> WORK REQUEST:
Return the records exactly as they appear below, omitting the pictures.

[Stored data entries]
^^^^
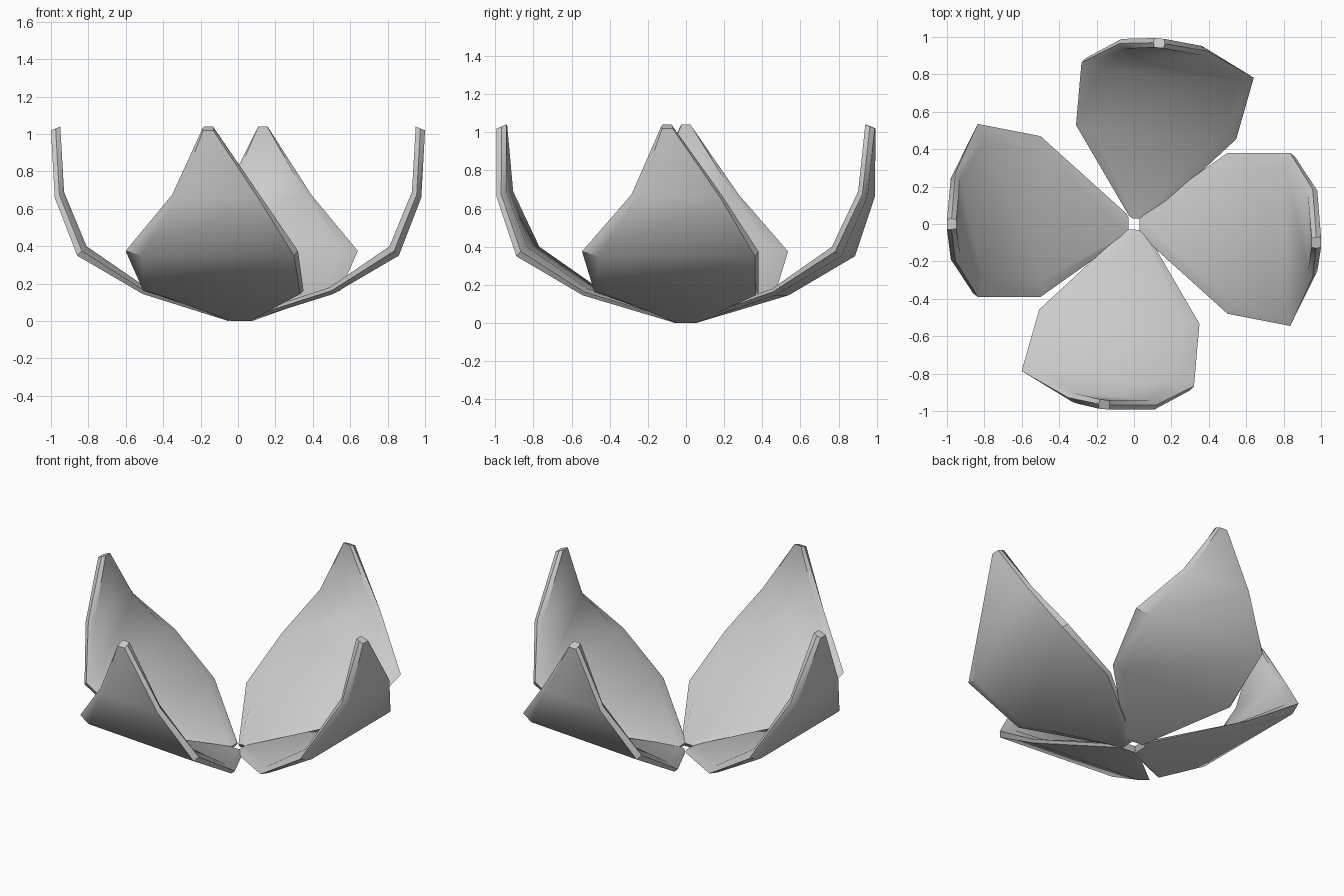
import bpy, bmesh, math
from mathutils import Matrix

if "Cube" in bpy.data.objects:
    bpy.data.objects.remove(bpy.data.objects["Cube"])

# Petal stations, base to tip:
# outer (r, z), inner (r, z), left edge, right edge, rim inset
STATIONS = [
    ((0.05, 0.00), (0.03, 0.03), -0.06, 0.06, 0.02),
    ((0.51, 0.145), (0.49, 0.18), -0.475, 0.385, 0.08),
    ((0.86, 0.35), (0.81, 0.40), -0.54, 0.385, 0.095),
    ((0.98, 0.66), (0.93, 0.69), -0.28, 0.19, 0.035),
    ((1.00, 1.02), (0.95, 1.04), -0.03, 0.03, 0.006),
]


def petal(name, angle, shift, tip):
    """Thick bent petal with a ridged rim, turned to its place in the ring."""
    bm = bmesh.new()
    rings = []
    for i, (o, n, left, right, inset) in enumerate(STATIONS):
        d = tip if i == 4 else shift
        mid = ((o[0] + n[0]) / 2, (o[1] + n[1]) / 2)
        section = [(left, mid), (left + inset * 0.9, o),
                   (right - inset * 0.2, o), (right, mid),
                   (right - inset, n), (left + inset, n)]
        rings.append([bm.verts.new((u + d, -p[0], p[1])) for u, p in section])
    for a, b in zip(rings, rings[1:]):
        for k in range(6):
            j = (k + 1) % 6
            bm.faces.new((a[k], a[j], b[j], b[k]))
    bm.faces.new(rings[0][::-1])
    bm.faces.new(rings[-1])
    bmesh.ops.recalc_face_normals(bm, faces=bm.faces)
    bm.transform(Matrix.Rotation(math.radians(angle), 4, 'Z'))
    me = bpy.data.meshes.new(name)
    bm.to_mesh(me)
    bm.free()
    ob = bpy.data.objects.new(name, me)
    bpy.context.collection.objects.link(ob)
    bpy.ops.object.select_all(action='DESELECT')
    ob.select_set(True)
    bpy.context.view_layer.objects.active = ob
    bpy.ops.object.shade_smooth_by_angle(angle=math.radians(42))


# Four petals, each slightly off the regular cross
petal("petal_front", -5, 0.01, -0.075)
petal("petal_right", 90, -0.005, -0.10)
petal("petal_back", 175, -0.03, -0.05)
petal("petal_left", 270, 0.005, 0.0)
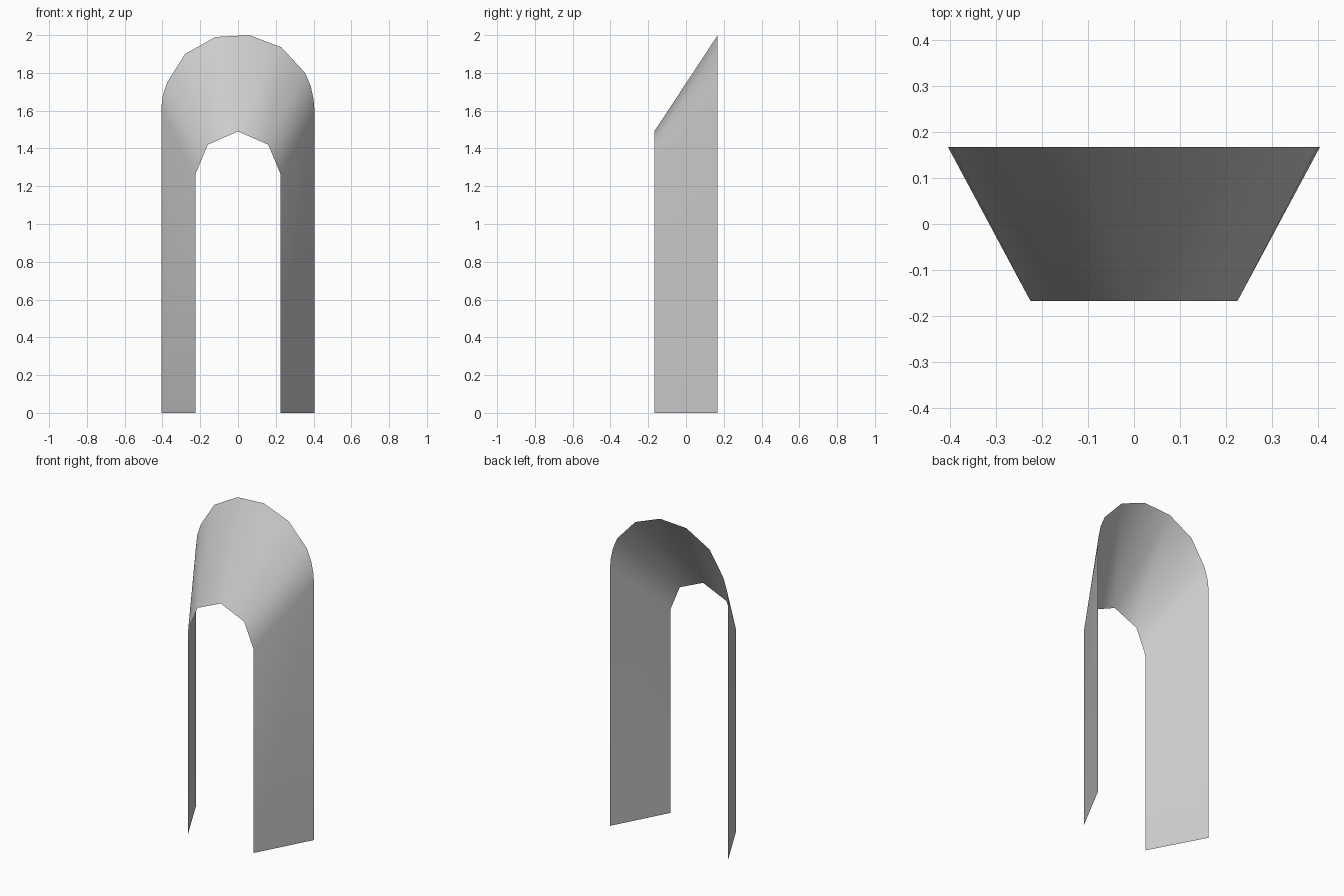
import bpy, bmesh, math

if "Cube" in bpy.data.objects:
    bpy.data.objects.remove(bpy.data.objects["Cube"], do_unlink=True)

# Plain grey finish
grey = bpy.data.materials.new("light_grey")
grey.use_nodes = True
colour = (0.6, 0.6, 0.6, 1)
grey.diffuse_color = colour
grey.node_tree.nodes["Principled BSDF"].inputs["Base Color"].default_value = colour

DEPTH = 0.168
# Arch edges from the right foot over the crown to the left foot, as (x, z)
wide_edge = [(-0.405, 0), (-0.405, 1.62), (-0.398, 1.68), (-0.375, 1.75),
             (-0.28, 1.9), (-0.12, 1.99), (0.06, 2.0), (0.23, 1.935),
             (0.355, 1.8), (0.385, 1.73), (0.4, 1.66), (0.405, 1.6), (0.405, 0)]
narrow_edge = [(-0.225, 0), (-0.225, 1.265), (-0.16, 1.42), (0, 1.49),
               (0.16, 1.42), (0.225, 1.265), (0.225, 0)]


def sweep(point, spring):
    """Angle of an arch point about the springing centre."""
    return math.atan2(point[0], point[1] - spring)


def add_edge(bm, points, y):
    return [bm.verts.new((x, y, z)) for x, z in points]


# Splayed arch: zip the two edges together by angle around the opening
bm = bmesh.new()
back = add_edge(bm, wide_edge, DEPTH)
front = add_edge(bm, narrow_edge, -DEPTH)
back_angles = [sweep(p, 1.6) for p in wide_edge]
front_angles = [sweep(p, 1.265) for p in narrow_edge]

# Straight side panels
panels = [bm.faces.new((back[0], front[0], front[1], back[1])),
          bm.faces.new((front[-1], back[-1], back[-2], front[-2]))]

# Curved hood
i, j = 1, 1
while i < len(back) - 2 or j < len(front) - 2:
    step_back = j == len(front) - 2 or (
        i < len(back) - 2 and
        back_angles[i] + back_angles[i + 1] <= front_angles[j] + front_angles[j + 1])
    if step_back:
        bm.faces.new((back[i], front[j], back[i + 1]))
        i += 1
    else:
        bm.faces.new((back[i], front[j], front[j + 1]))
        j += 1
for face in bm.faces:
    face.smooth = True

mesh = bpy.data.meshes.new("splayed_arch")
bm.to_mesh(mesh)
bm.free()
mesh.materials.append(grey)
arch = bpy.data.objects.new("splayed_arch", mesh)
bpy.context.collection.objects.link(arch)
^^^^
> RESPONSE TO THIS EXERCISE:
import bpy, bmesh, math
from mathutils import Matrix

if "Cube" in bpy.data.objects:
    bpy.data.objects.remove(bpy.data.objects["Cube"])

# Petal stations, base to tip:
# outer (r, z), inner (r, z), left edge, right edge, rim inset
STATIONS = [
    ((0.05, 0.00), (0.03, 0.03), -0.06, 0.06, 0.02),
    ((0.51, 0.145), (0.49, 0.18), -0.475, 0.385, 0.08),
    ((0.86, 0.35), (0.81, 0.40), -0.54, 0.385, 0.095),
    ((0.98, 0.66), (0.93, 0.69), -0.28, 0.19, 0.035),
    ((1.00, 1.02), (0.95, 1.04), -0.03, 0.03, 0.006),
]


def petal(name, angle, shift, tip):
    """Thick bent petal with a ridged rim, turned to its place in the ring."""
    bm = bmesh.new()
    rings = []
    for i, (o, n, left, right, inset) in enumerate(STATIONS):
        d = tip if i == 4 else shift
        mid = ((o[0] + n[0]) / 2, (o[1] + n[1]) / 2)
        section = [(left, mid), (left + inset * 0.9, o),
                   (right - inset * 0.2, o), (right, mid),
                   (right - inset, n), (left + inset, n)]
        rings.append([bm.verts.new((u + d, -p[0], p[1])) for u, p in section])
    for a, b in zip(rings, rings[1:]):
        for k in range(6):
            j = (k + 1) % 6
            bm.faces.new((a[k], a[j], b[j], b[k]))
    bm.faces.new(rings[0][::-1])
    bm.faces.new(rings[-1])
    bmesh.ops.recalc_face_normals(bm, faces=bm.faces)
    bm.transform(Matrix.Rotation(math.radians(angle), 4, 'Z'))
    me = bpy.data.meshes.new(name)
    bm.to_mesh(me)
    bm.free()
    ob = bpy.data.objects.new(name, me)
    bpy.context.collection.objects.link(ob)
    bpy.ops.object.select_all(action='DESELECT')
    ob.select_set(True)
    bpy.context.view_layer.objects.active = ob
    bpy.ops.object.shade_smooth_by_angle(angle=math.radians(42))


# Four petals, each slightly off the regular cross
petal("petal_front", -5, 0.01, -0.075)
petal("petal_right", 90, -0.005, -0.10)
petal("petal_back", 175, -0.03, -0.05)
petal("petal_left", 270, 0.005, 0.0)
import bpy, bmesh, math

if "Cube" in bpy.data.objects:
    bpy.data.objects.remove(bpy.data.objects["Cube"], do_unlink=True)

# Plain grey finish
grey = bpy.data.materials.new("light_grey")
grey.use_nodes = True
colour = (0.6, 0.6, 0.6, 1)
grey.diffuse_color = colour
grey.node_tree.nodes["Principled BSDF"].inputs["Base Color"].default_value = colour

DEPTH = 0.168
# Arch edges from the right foot over the crown to the left foot, as (x, z)
wide_edge = [(-0.405, 0), (-0.405, 1.62), (-0.398, 1.68), (-0.375, 1.75),
             (-0.28, 1.9), (-0.12, 1.99), (0.06, 2.0), (0.23, 1.935),
             (0.355, 1.8), (0.385, 1.73), (0.4, 1.66), (0.405, 1.6), (0.405, 0)]
narrow_edge = [(-0.225, 0), (-0.225, 1.265), (-0.16, 1.42), (0, 1.49),
               (0.16, 1.42), (0.225, 1.265), (0.225, 0)]


def sweep(point, spring):
    """Angle of an arch point about the springing centre."""
    return math.atan2(point[0], point[1] - spring)


def add_edge(bm, points, y):
    return [bm.verts.new((x, y, z)) for x, z in points]


# Splayed arch: zip the two edges together by angle around the opening
bm = bmesh.new()
back = add_edge(bm, wide_edge, DEPTH)
front = add_edge(bm, narrow_edge, -DEPTH)
back_angles = [sweep(p, 1.6) for p in wide_edge]
front_angles = [sweep(p, 1.265) for p in narrow_edge]

# Straight side panels
panels = [bm.faces.new((back[0], front[0], front[1], back[1])),
          bm.faces.new((front[-1], back[-1], back[-2], front[-2]))]

# Curved hood
i, j = 1, 1
while i < len(back) - 2 or j < len(front) - 2:
    step_back = j == len(front) - 2 or (
        i < len(back) - 2 and
        back_angles[i] + back_angles[i + 1] <= front_angles[j] + front_angles[j + 1])
    if step_back:
        bm.faces.new((back[i], front[j], back[i + 1]))
        i += 1
    else:
        bm.faces.new((back[i], front[j], front[j + 1]))
        j += 1
for face in bm.faces:
    face.smooth = True

mesh = bpy.data.meshes.new("splayed_arch")
bm.to_mesh(mesh)
bm.free()
mesh.materials.append(grey)
arch = bpy.data.objects.new("splayed_arch", mesh)
bpy.context.collection.objects.link(arch)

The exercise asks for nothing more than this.